_TASK TO COMPLETE_
Retype every entry exactly, down to the last character.

** LISTED ENTRIES follows **

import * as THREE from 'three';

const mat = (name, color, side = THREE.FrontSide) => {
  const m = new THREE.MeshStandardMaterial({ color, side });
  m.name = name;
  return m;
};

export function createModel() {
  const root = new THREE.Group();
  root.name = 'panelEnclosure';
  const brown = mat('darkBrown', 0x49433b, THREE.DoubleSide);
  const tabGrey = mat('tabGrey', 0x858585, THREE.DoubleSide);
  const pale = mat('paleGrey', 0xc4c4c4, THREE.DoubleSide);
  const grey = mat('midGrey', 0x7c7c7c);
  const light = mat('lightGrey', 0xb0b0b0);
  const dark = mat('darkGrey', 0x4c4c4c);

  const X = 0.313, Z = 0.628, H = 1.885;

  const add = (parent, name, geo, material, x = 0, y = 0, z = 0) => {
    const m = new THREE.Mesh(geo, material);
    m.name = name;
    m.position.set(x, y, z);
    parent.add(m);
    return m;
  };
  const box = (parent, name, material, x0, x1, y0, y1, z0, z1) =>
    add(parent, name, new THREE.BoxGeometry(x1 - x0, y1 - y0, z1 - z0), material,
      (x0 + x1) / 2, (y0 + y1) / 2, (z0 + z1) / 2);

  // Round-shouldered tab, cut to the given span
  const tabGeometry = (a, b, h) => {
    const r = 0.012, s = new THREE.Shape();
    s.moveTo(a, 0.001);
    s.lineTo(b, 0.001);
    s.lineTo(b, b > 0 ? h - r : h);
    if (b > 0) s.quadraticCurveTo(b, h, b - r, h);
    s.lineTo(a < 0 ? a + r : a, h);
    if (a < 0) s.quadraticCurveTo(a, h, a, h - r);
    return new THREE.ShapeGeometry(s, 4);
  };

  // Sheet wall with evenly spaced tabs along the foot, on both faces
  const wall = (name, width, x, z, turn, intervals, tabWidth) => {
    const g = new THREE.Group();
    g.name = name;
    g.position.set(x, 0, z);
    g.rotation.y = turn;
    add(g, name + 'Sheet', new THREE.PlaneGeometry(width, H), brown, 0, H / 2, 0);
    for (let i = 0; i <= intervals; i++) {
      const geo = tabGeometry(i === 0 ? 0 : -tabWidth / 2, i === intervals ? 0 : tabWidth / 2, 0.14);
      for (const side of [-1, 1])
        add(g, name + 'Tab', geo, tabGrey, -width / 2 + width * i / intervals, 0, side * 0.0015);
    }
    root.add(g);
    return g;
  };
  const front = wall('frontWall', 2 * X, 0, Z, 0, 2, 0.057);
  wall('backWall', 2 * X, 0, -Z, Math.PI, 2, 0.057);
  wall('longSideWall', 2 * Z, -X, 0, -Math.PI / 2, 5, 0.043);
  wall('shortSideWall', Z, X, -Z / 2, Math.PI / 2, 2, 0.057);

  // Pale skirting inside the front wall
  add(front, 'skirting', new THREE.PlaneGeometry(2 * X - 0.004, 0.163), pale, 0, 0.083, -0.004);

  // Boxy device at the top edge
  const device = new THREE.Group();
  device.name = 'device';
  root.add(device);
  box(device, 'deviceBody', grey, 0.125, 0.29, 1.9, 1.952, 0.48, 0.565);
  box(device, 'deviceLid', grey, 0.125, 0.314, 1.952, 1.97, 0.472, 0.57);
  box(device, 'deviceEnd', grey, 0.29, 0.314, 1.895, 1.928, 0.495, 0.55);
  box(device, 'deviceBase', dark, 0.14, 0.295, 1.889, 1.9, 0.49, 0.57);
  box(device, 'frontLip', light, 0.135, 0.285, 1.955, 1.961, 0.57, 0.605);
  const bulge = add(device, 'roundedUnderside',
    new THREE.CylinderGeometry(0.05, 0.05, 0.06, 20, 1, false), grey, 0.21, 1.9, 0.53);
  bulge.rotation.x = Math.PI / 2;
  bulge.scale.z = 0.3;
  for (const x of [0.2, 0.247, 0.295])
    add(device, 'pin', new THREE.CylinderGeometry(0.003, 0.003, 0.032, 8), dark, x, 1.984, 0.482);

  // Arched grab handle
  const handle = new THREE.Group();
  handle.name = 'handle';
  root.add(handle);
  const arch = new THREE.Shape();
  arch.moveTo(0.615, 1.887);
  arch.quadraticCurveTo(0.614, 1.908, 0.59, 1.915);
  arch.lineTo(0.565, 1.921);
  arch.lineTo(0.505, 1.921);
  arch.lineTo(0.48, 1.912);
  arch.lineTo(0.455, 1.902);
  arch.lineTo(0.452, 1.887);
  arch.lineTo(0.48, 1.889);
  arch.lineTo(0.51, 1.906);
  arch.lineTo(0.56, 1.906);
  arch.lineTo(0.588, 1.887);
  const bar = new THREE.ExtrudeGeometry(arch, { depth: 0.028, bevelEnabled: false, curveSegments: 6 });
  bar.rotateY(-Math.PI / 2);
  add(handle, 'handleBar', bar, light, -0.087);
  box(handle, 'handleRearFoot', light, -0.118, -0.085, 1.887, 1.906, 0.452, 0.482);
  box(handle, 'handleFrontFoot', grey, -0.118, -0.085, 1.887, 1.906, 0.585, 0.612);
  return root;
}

** End of LISTED ENTRIES **

_OUTPUT OF THE EXERCISE_
import * as THREE from 'three';

const mat = (name, color, side = THREE.FrontSide) => {
  const m = new THREE.MeshStandardMaterial({ color, side });
  m.name = name;
  return m;
};

export function createModel() {
  const root = new THREE.Group();
  root.name = 'panelEnclosure';
  const brown = mat('darkBrown', 0x49433b, THREE.DoubleSide);
  const tabGrey = mat('tabGrey', 0x858585, THREE.DoubleSide);
  const pale = mat('paleGrey', 0xc4c4c4, THREE.DoubleSide);
  const grey = mat('midGrey', 0x7c7c7c);
  const light = mat('lightGrey', 0xb0b0b0);
  const dark = mat('darkGrey', 0x4c4c4c);

  const X = 0.313, Z = 0.628, H = 1.885;

  const add = (parent, name, geo, material, x = 0, y = 0, z = 0) => {
    const m = new THREE.Mesh(geo, material);
    m.name = name;
    m.position.set(x, y, z);
    parent.add(m);
    return m;
  };
  const box = (parent, name, material, x0, x1, y0, y1, z0, z1) =>
    add(parent, name, new THREE.BoxGeometry(x1 - x0, y1 - y0, z1 - z0), material,
      (x0 + x1) / 2, (y0 + y1) / 2, (z0 + z1) / 2);

  // Round-shouldered tab, cut to the given span
  const tabGeometry = (a, b, h) => {
    const r = 0.012, s = new THREE.Shape();
    s.moveTo(a, 0.001);
    s.lineTo(b, 0.001);
    s.lineTo(b, b > 0 ? h - r : h);
    if (b > 0) s.quadraticCurveTo(b, h, b - r, h);
    s.lineTo(a < 0 ? a + r : a, h);
    if (a < 0) s.quadraticCurveTo(a, h, a, h - r);
    return new THREE.ShapeGeometry(s, 4);
  };

  // Sheet wall with evenly spaced tabs along the foot, on both faces
  const wall = (name, width, x, z, turn, intervals, tabWidth) => {
    const g = new THREE.Group();
    g.name = name;
    g.position.set(x, 0, z);
    g.rotation.y = turn;
    add(g, name + 'Sheet', new THREE.PlaneGeometry(width, H), brown, 0, H / 2, 0);
    for (let i = 0; i <= intervals; i++) {
      const geo = tabGeometry(i === 0 ? 0 : -tabWidth / 2, i === intervals ? 0 : tabWidth / 2, 0.14);
      for (const side of [-1, 1])
        add(g, name + 'Tab', geo, tabGrey, -width / 2 + width * i / intervals, 0, side * 0.0015);
    }
    root.add(g);
    return g;
  };
  const front = wall('frontWall', 2 * X, 0, Z, 0, 2, 0.057);
  wall('backWall', 2 * X, 0, -Z, Math.PI, 2, 0.057);
  wall('longSideWall', 2 * Z, -X, 0, -Math.PI / 2, 5, 0.043);
  wall('shortSideWall', Z, X, -Z / 2, Math.PI / 2, 2, 0.057);

  // Pale skirting inside the front wall
  add(front, 'skirting', new THREE.PlaneGeometry(2 * X - 0.004, 0.163), pale, 0, 0.083, -0.004);

  // Boxy device at the top edge
  const device = new THREE.Group();
  device.name = 'device';
  root.add(device);
  box(device, 'deviceBody', grey, 0.125, 0.29, 1.9, 1.952, 0.48, 0.565);
  box(device, 'deviceLid', grey, 0.125, 0.314, 1.952, 1.97, 0.472, 0.57);
  box(device, 'deviceEnd', grey, 0.29, 0.314, 1.895, 1.928, 0.495, 0.55);
  box(device, 'deviceBase', dark, 0.14, 0.295, 1.889, 1.9, 0.49, 0.57);
  box(device, 'frontLip', light, 0.135, 0.285, 1.955, 1.961, 0.57, 0.605);
  const bulge = add(device, 'roundedUnderside',
    new THREE.CylinderGeometry(0.05, 0.05, 0.06, 20, 1, false), grey, 0.21, 1.9, 0.53);
  bulge.rotation.x = Math.PI / 2;
  bulge.scale.z = 0.3;
  for (const x of [0.2, 0.247, 0.295])
    add(device, 'pin', new THREE.CylinderGeometry(0.003, 0.003, 0.032, 8), dark, x, 1.984, 0.482);

  // Arched grab handle
  const handle = new THREE.Group();
  handle.name = 'handle';
  root.add(handle);
  const arch = new THREE.Shape();
  arch.moveTo(0.615, 1.887);
  arch.quadraticCurveTo(0.614, 1.908, 0.59, 1.915);
  arch.lineTo(0.565, 1.921);
  arch.lineTo(0.505, 1.921);
  arch.lineTo(0.48, 1.912);
  arch.lineTo(0.455, 1.902);
  arch.lineTo(0.452, 1.887);
  arch.lineTo(0.48, 1.889);
  arch.lineTo(0.51, 1.906);
  arch.lineTo(0.56, 1.906);
  arch.lineTo(0.588, 1.887);
  const bar = new THREE.ExtrudeGeometry(arch, { depth: 0.028, bevelEnabled: false, curveSegments: 6 });
  bar.rotateY(-Math.PI / 2);
  add(handle, 'handleBar', bar, light, -0.087);
  box(handle, 'handleRearFoot', light, -0.118, -0.085, 1.887, 1.906, 0.452, 0.482);
  box(handle, 'handleFrontFoot', grey, -0.118, -0.085, 1.887, 1.906, 0.585, 0.612);
  return root;
}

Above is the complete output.